State Board Reviews Data On Police Use Of Force, Citizen Complaints In Upcoming Report
Civil rights advocates are awaiting a 2020 state board's review on the racial and ethnic makeup of people stopped by California law enforcement officers, but in the meantime, the advisory body is releasing an annual report that examines other data on police conduct.
The Racial and Identity Profiling Advisory Board's 2019 final report expected this week looks at use of force incidents and civilian complaints at hundreds of California agencies, according to a draft version. It also identifies anti-profiling policies and trainings departments should adopt and details how the state may analyze data California's largest police agencies are collecting about individuals they encounter.

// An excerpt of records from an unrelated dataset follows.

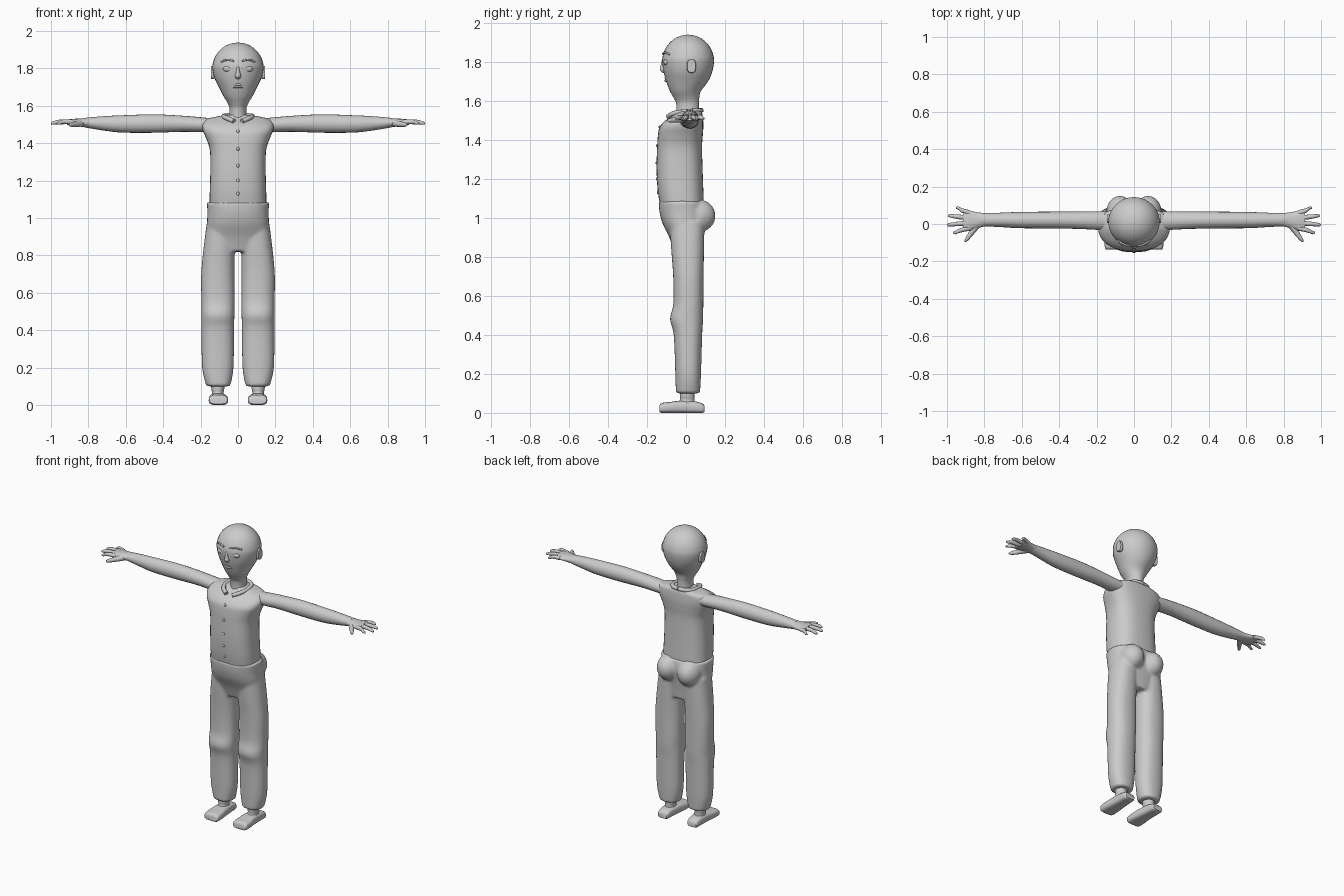
import bpy, bmesh, math
from mathutils import Vector, Matrix

ORDER = {'z': lambda t, a, b: (a, b, t), 'x': lambda t, a, b: (t, a, b), 'y': lambda t, a, b: (a, t, b)}


def spline(rings, steps):
    # Smoothly fill in between control rings
    out = []
    for i in range(len(rings) - 1):
        p = [rings[min(max(k, 0), len(rings) - 1)] for k in (i - 1, i, i + 1, i + 2)]
        for s in range(steps):
            u = s / steps
            out.append([0.5 * (2 * q + (r - o) * u + (2 * o - 5 * q + 4 * r - w) * u * u
                               + (3 * q - o - 3 * r + w) * u ** 3) for o, q, r, w in zip(*p)])
    return out + [list(rings[-1])]


def loft(bm, rings, axis='z', sides=24, power=2.0, steps=4):
    # Ring = (position, centre a, centre b, radius a, radius b)
    loops = []
    for t, a, b, ra, rb in spline(rings, steps):
        loop = []
        for k in range(sides):
            w = 2 * math.pi * k / sides
            c, s = math.cos(w), math.sin(w)
            c = math.copysign(abs(c) ** (2 / power), c)
            s = math.copysign(abs(s) ** (2 / power), s)
            loop.append(bm.verts.new(ORDER[axis](t, a + ra * c, b + rb * s)))
        loops.append(loop)
    for l0, l1 in zip(loops, loops[1:]):
        for k in range(sides):
            j = (k + 1) % sides
            bm.faces.new((l0[k], l0[j], l1[j], l1[k]))
    bm.faces.new(loops[0])
    bm.faces.new(loops[-1])


def ball(bm, pos, size, seg=20):
    bmesh.ops.create_uvsphere(bm, u_segments=seg, v_segments=seg // 2, radius=1,
                              matrix=Matrix.Translation(pos) @ Matrix.Diagonal((*size, 1)))


def finish(name, bm, mirror=False, angle=45):
    bmesh.ops.recalc_face_normals(bm, faces=bm.faces)
    me = bpy.data.meshes.new(name)
    bm.to_mesh(me)
    bm.free()
    ob = bpy.data.objects.new(name, me)
    bpy.context.collection.objects.link(ob)
    bpy.ops.object.select_all(action='DESELECT')
    ob.select_set(True)
    bpy.context.view_layer.objects.active = ob
    bpy.ops.object.shade_smooth_by_angle(angle=math.radians(angle))
    if mirror:
        ob.modifiers.new('mirror', 'MIRROR').use_mirror_merge = False
    return ob


def lofted(name, rings, mirror=False, **kw):
    bm = bmesh.new()
    loft(bm, rings, **kw)
    return finish(name, bm, mirror)


def tube(name, points, radius):
    cu = bpy.data.curves.new(name, 'CURVE')
    cu.dimensions = '3D'
    cu.bevel_depth = radius
    cu.bevel_resolution = 2
    cu.use_fill_caps = True
    sp = cu.splines.new('BEZIER')
    sp.bezier_points.add(len(points) - 1)
    for p, co in zip(sp.bezier_points, points):
        p.co = co
        p.handle_left_type = p.handle_right_type = 'AUTO'
    ob = bpy.data.objects.new(name, cu)
    bpy.context.collection.objects.link(ob)
    return ob


# Head and neck: round skull tapering through the jaw
skull = []
for k in range(7):
    w = math.radians(2 + k * 14.5)
    r = math.sin(w)
    skull.append((1.80 + 0.138 * math.cos(w), 0, 0.011, 0.137 * r, 0.133 * r))
lofted('head', skull + [
    (1.75, 0, 0.010, 0.126, 0.125), (1.70, 0, 0.006, 0.102, 0.108),
    (1.65, 0, -0.003, 0.077, 0.080), (1.615, 0, 0.002, 0.056, 0.066),
    (1.58, 0, 0.008, 0.045, 0.058), (1.50, 0, 0.010, 0.050, 0.060)], sides=32)

# Ears
lofted('ear', [(0.118, 0.028, 1.775, 0.015, 0.026), (0.134, 0.028, 1.777, 0.023, 0.035),
               (0.145, 0.028, 1.778, 0.021, 0.033)], True, axis='x', sides=16, power=3, steps=2)

# Eyes, brows, nose and lips
bm = bmesh.new()
ball(bm, (0.053, -0.098, 1.797), (0.027, 0.018, 0.017))
finish('eye', bm, True)
for s in (-1, 1):
    tube('brow', [(s * 0.022, -0.119, 1.84), (s * 0.055, -0.108, 1.846), (s * 0.09, -0.084, 1.836)], 0.005)
lofted('nose', [(1.815, 0, -0.112, 0.007, 0.010), (1.78, 0, -0.115, 0.011, 0.015),
                (1.757, 0, -0.114, 0.017, 0.020), (1.742, 0, -0.108, 0.008, 0.010)], sides=16)
for z, d in ((1.714, 0.0), (1.702, -0.002)):
    tube('lip', [(-0.026, -0.092 + d, z - 0.001), (0, -0.104 + d, z), (0.026, -0.092 + d, z - 0.001)], 0.006)

# Sleeveless shirt
lofted('shirt', [
    (1.06, 0, -0.020, 0.152, 0.112), (1.14, 0, -0.028, 0.151, 0.117), (1.25, 0, -0.033, 0.148, 0.118),
    (1.36, 0, -0.033, 0.150, 0.115), (1.42, 0, -0.029, 0.168, 0.115), (1.465, 0, -0.023, 0.187, 0.112),
    (1.50, 0, -0.008, 0.190, 0.096), (1.528, 0, 0.012, 0.168, 0.073), (1.543, 0, 0.018, 0.110, 0.062),
    (1.550, 0, 0.015, 0.060, 0.055)], sides=36, power=2.6)

# Collar flaps around the neck, open in front
for s in (-1, 1):
    tube('collar', [(s * 0.022, -0.092, 1.518), (s * 0.062, -0.062, 1.535), (s * 0.078, 0.0, 1.543),
                    (s * 0.055, 0.06, 1.548), (0, 0.078, 1.550)], 0.013)

# Shirt buttons
bm = bmesh.new()
for z, y in ((1.465, -0.136), (1.37, -0.148), (1.28, -0.151), (1.20, -0.149), (1.13, -0.145)):
    ball(bm, (0, y, z), (0.009, 0.005, 0.009), 12)
finish('buttons', bm)

# Arms
lofted('arm', [
    (0.13, 0.018, 1.495, 0.050, 0.036), (0.20, 0.018, 1.499, 0.049, 0.040), (0.30, 0.020, 1.504, 0.046, 0.043),
    (0.45, 0.021, 1.505, 0.045, 0.049), (0.62, 0.021, 1.503, 0.043, 0.046), (0.72, 0.022, 1.506, 0.038, 0.038),
    (0.80, 0.023, 1.509, 0.036, 0.028), (0.825, 0.022, 1.510, 0.037, 0.024)], True, axis='x', sides=20)

# Hands: palm, four spread fingers and thumb
bm = bmesh.new()
loft(bm, [(0.79, 0.023, 1.510, 0.034, 0.027), (0.84, 0.020, 1.510, 0.043, 0.022),
          (0.885, 0.018, 1.512, 0.055, 0.018), (0.915, 0.018, 1.512, 0.052, 0.014)], axis='x')
for y0, x1, y1 in ((0.060, 0.953, 0.086), (0.033, 0.995, 0.044), (0.005, 1.0, -0.004), (-0.022, 0.968, -0.046)):
    ym = y0 + (y1 - y0) * 0.5
    xm = 0.89 + (x1 - 0.89) * 0.5
    loft(bm, [(0.88, y0, 1.512, 0.014, 0.013), (xm, ym, 1.515, 0.012, 0.012),
              (x1 - 0.012, y1, 1.508, 0.009, 0.009), (x1, y1, 1.505, 0.004, 0.004)], axis='x', sides=12)
loft(bm, [(0.0, 0.835, 1.507, 0.025, 0.018), (-0.045, 0.866, 1.502, 0.018, 0.015),
          (-0.082, 0.893, 1.499, 0.012, 0.011), (-0.095, 0.900, 1.498, 0.005, 0.005)], axis='y', sides=12)
finish('hand', bm, True)

# Trousers: pelvis, seat and legs fused into one skin
bm = bmesh.new()
loft(bm, [(1.085, 0, -0.020, 0.167, 0.120), (1.03, 0, -0.014, 0.164, 0.122), (0.97, 0, -0.010, 0.166, 0.110),
          (0.90, 0, 0.002, 0.165, 0.088), (0.82, 0, 0.012, 0.130, 0.070)], sides=36, power=2.3)
for s in (-1, 1):
    ball(bm, (s * 0.075, 0.062, 1.01), (0.074, 0.090, 0.085))
    loft(bm, [(0.98, s * 0.088, 0.005, 0.078, 0.090), (0.85, s * 0.100, 0.008, 0.083, 0.085),
              (0.70, s * 0.108, 0.012, 0.089, 0.078), (0.56, s * 0.107, 0.012, 0.089, 0.077),
              (0.48, s * 0.107, 0.003, 0.088, 0.085), (0.40, s * 0.108, 0.010, 0.087, 0.073),
              (0.20, s * 0.108, 0.011, 0.084, 0.066), (0.10, s * 0.105, 0.010, 0.064, 0.062)], sides=28, power=2.3)
trousers = finish('trousers', bm)
remesh = trousers.modifiers.new('fuse', 'REMESH')
remesh.mode = 'VOXEL'
remesh.voxel_size = 0.009
remesh.use_smooth_shade = True
smooth = trousers.modifiers.new('soften', 'SMOOTH')
smooth.factor = 0.5
smooth.iterations = 4

# Ankles and shoes
lofted('ankle', [(0.16, 0.108, 0.008, 0.036, 0.038), (0.09, 0.108, 0.006, 0.035, 0.038),
                 (0.065, 0.108, 0.006, 0.031, 0.038), (0.03, 0.108, 0.0, 0.040, 0.050)], True, sides=20)
lofted('shoe', [(-0.137, 0.105, 0.021, 0.044, 0.015), (-0.125, 0.105, 0.025, 0.051, 0.025),
                (-0.08, 0.105, 0.028, 0.051, 0.028), (-0.03, 0.105, 0.031, 0.046, 0.031),
                (0.04, 0.107, 0.030, 0.041, 0.030), (0.08, 0.108, 0.025, 0.038, 0.025),
                (0.095, 0.108, 0.021, 0.031, 0.016)], True, axis='y', sides=24, power=3.2)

The annual report and data collection are required under the Racial and Identity Profiling Act, which aims to combat profiling by police. The 2015 law mandates officers log what they think is the race/ethnicity, gender and other details about people they stop and submit the data to the state for analysis. The board will then review the findings and make policy recommendations.

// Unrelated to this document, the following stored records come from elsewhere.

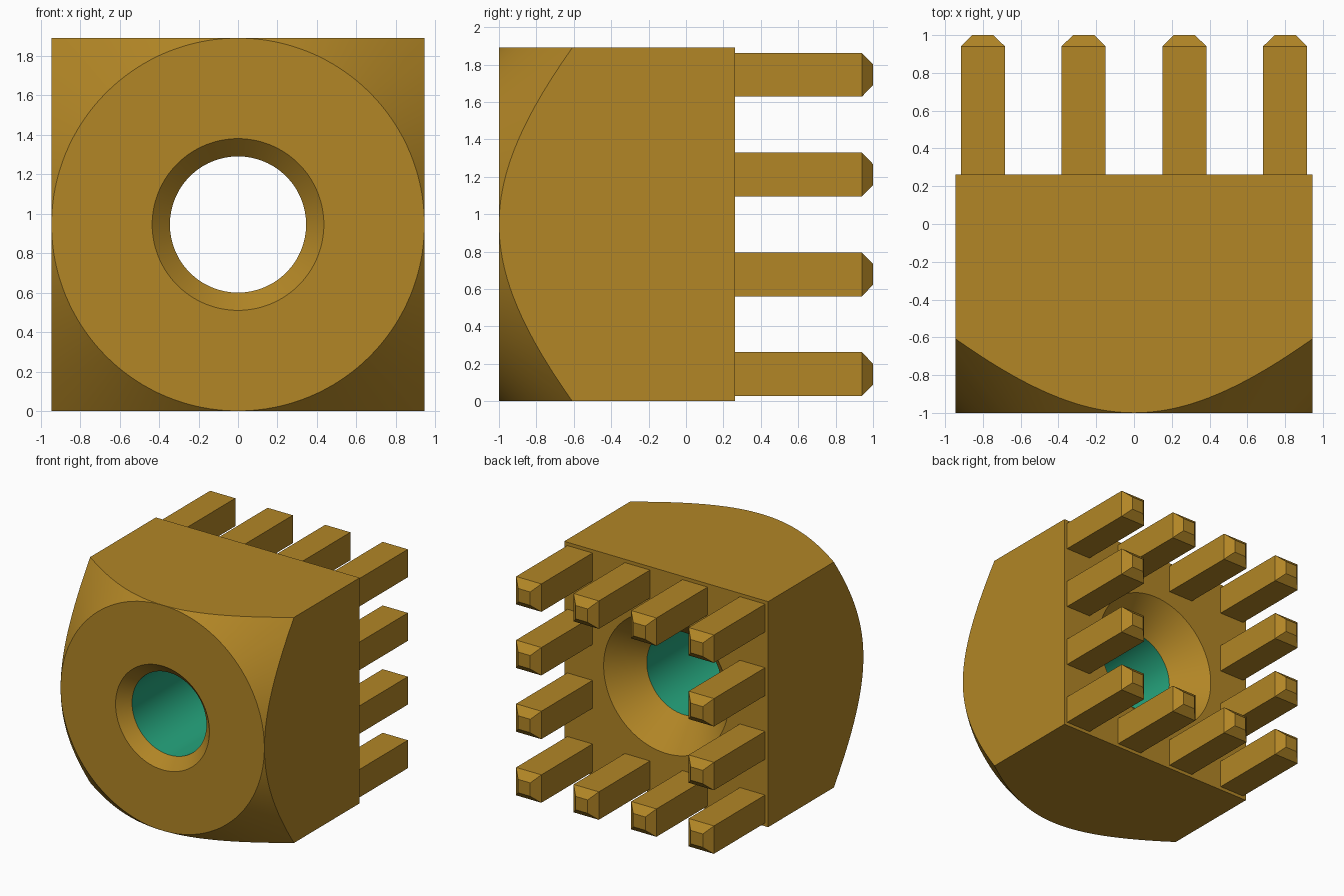
import bpy, bmesh, math
from mathutils import Matrix

cube = bpy.data.objects.get("Cube")
if cube:
    bpy.data.objects.remove(cube, do_unlink=True)

HALF, MID = 0.945, 0.945       # half width of the block, height of the bore axis
BACK = 0.262                   # rear face of the block


def material(name, rgb):
    m = bpy.data.materials.new(name)
    m.use_nodes = True
    m.diffuse_color = (*rgb, 1)
    bsdf = next(n for n in m.node_tree.nodes if n.type == 'BSDF_PRINCIPLED')
    bsdf.inputs["Base Color"].default_value = (*rgb, 1)
    return m


gold = material("gold", (0.445, 0.238, 0.019))
teal = material("teal green", (0.019, 0.381, 0.209))


def add_object(name, bm, *mats):
    bmesh.ops.recalc_face_normals(bm, faces=bm.faces)
    me = bpy.data.meshes.new(name)
    bm.to_mesh(me)
    bm.free()
    for m in mats:
        me.materials.append(m)
    ob = bpy.data.objects.new(name, me)
    bpy.context.collection.objects.link(ob)
    return ob


# Turned body: conical front, through bore, countersinks at both ends (radius, y)
profile = [(0.435, -1.0), (0.9445, -1.0), (1.4, -0.5445), (1.4, BACK),
           (0.58, BACK), (0.345, BACK - 0.235), (0.345, -0.91)]
SEG = 128
bm = bmesh.new()
rings = []
for i in range(SEG):
    a = 2 * math.pi * i / SEG
    rings.append([bm.verts.new((r * math.cos(a), y, MID + r * math.sin(a)))
                  for r, y in profile])
for i in range(SEG):
    p, q = rings[i], rings[(i + 1) % SEG]
    for j in range(len(profile)):
        k = (j + 1) % len(profile)
        bm.faces.new((p[j], p[k], q[k], q[j]))
block = add_object("block", bm, gold, teal)

# Square envelope that trims the turned body to four flat sides
bm = bmesh.new()
bmesh.ops.create_cube(bm, size=1, matrix=Matrix.Translation((0, -0.35, MID))
                      @ Matrix.Diagonal((2 * HALF, 1.6, 2 * HALF, 1)))
envelope = add_object("square_envelope", bm, gold)
envelope.hide_render = True
mod = block.modifiers.new("square_sides", 'BOOLEAN')
mod.operation, mod.solver, mod.object = 'INTERSECT', 'EXACT', envelope
bpy.context.view_layer.update()
result = bpy.data.meshes.new_from_object(
    block.evaluated_get(bpy.context.evaluated_depsgraph_get()))
block.modifiers.clear()
block.data = result
bpy.data.objects.remove(envelope, do_unlink=True)
result.materials.clear()
result.materials.append(gold)
result.materials.append(teal)

# Teal bore wall: faces whose corners all sit on the bore radius
for f in result.polygons:
    radii = [math.hypot(result.vertices[v].co.x, result.vertices[v].co.z - MID)
             for v in f.vertices]
    f.material_index = 1 if max(radii) < 0.36 else 0

bpy.ops.object.select_all(action='DESELECT')
block.select_set(True)
bpy.context.view_layer.objects.active = block
bpy.ops.object.shade_smooth_by_angle(angle=math.radians(20))


# Square pegs with chamfered tips around the rear edge
def peg(name, x, z):
    bm = bmesh.new()
    loops = []
    for y, h in ((BACK - 0.01, 0.117), (0.94, 0.117), (1.0, 0.056)):
        loops.append([bm.verts.new((x + sx * h, y, z + sz * h))
                      for sx, sz in ((-1, -1), (1, -1), (1, 1), (-1, 1))])
    for a, b in zip(loops, loops[1:]):
        for i in range(4):
            j = (i + 1) % 4
            bm.faces.new((a[i], a[j], b[j], b[i]))
    bm.faces.new(loops[0])
    bm.faces.new(loops[-1])
    add_object(name, bm, gold)


steps = (-0.8, -0.267, 0.267, 0.8)
for row, dz in enumerate(steps):
    for col, dx in enumerate(steps):
        if row in (0, 3) or col in (0, 3):
            peg(f"peg_row{row + 1}_column{col + 1}", dx, MID + dz)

Christie Hill, deputy director of advocacy for the ACLU of San Diego and Imperial Counties, said the organization is anticipating the board's stop data review. She has told KPBS that residents complain profiling is a frequent occurrence.
"We hear it from community members all the time about how they have experienced racial profiling," she said.
The legislation by Assemblywoman Shirley Weber, D-San Diego, also requires the advisory board to issue annual reports to help address biased policing even before it receives that stop data.
Eight law enforcement agencies that have at least 1,000 officers on staff, including the San Diego police and sheriff's departments, began collecting racial and identity data this past July. They must share that information with the state by April.
The San Diego Police Department plans to release the data ahead of that deadline on the city's website but doesn't have a launch date. It is currently providing the information in response to a public records request.
A San Diego County Sheriff's Department spokesperson told KPBS in an email the agency does not intend to publish its data ahead of the April due date, but it will also provide data under a records request, although for a fee.
Both the police and sheriff's departments plan to conduct a local analysis of the data required by the state but neither have an estimated publication date.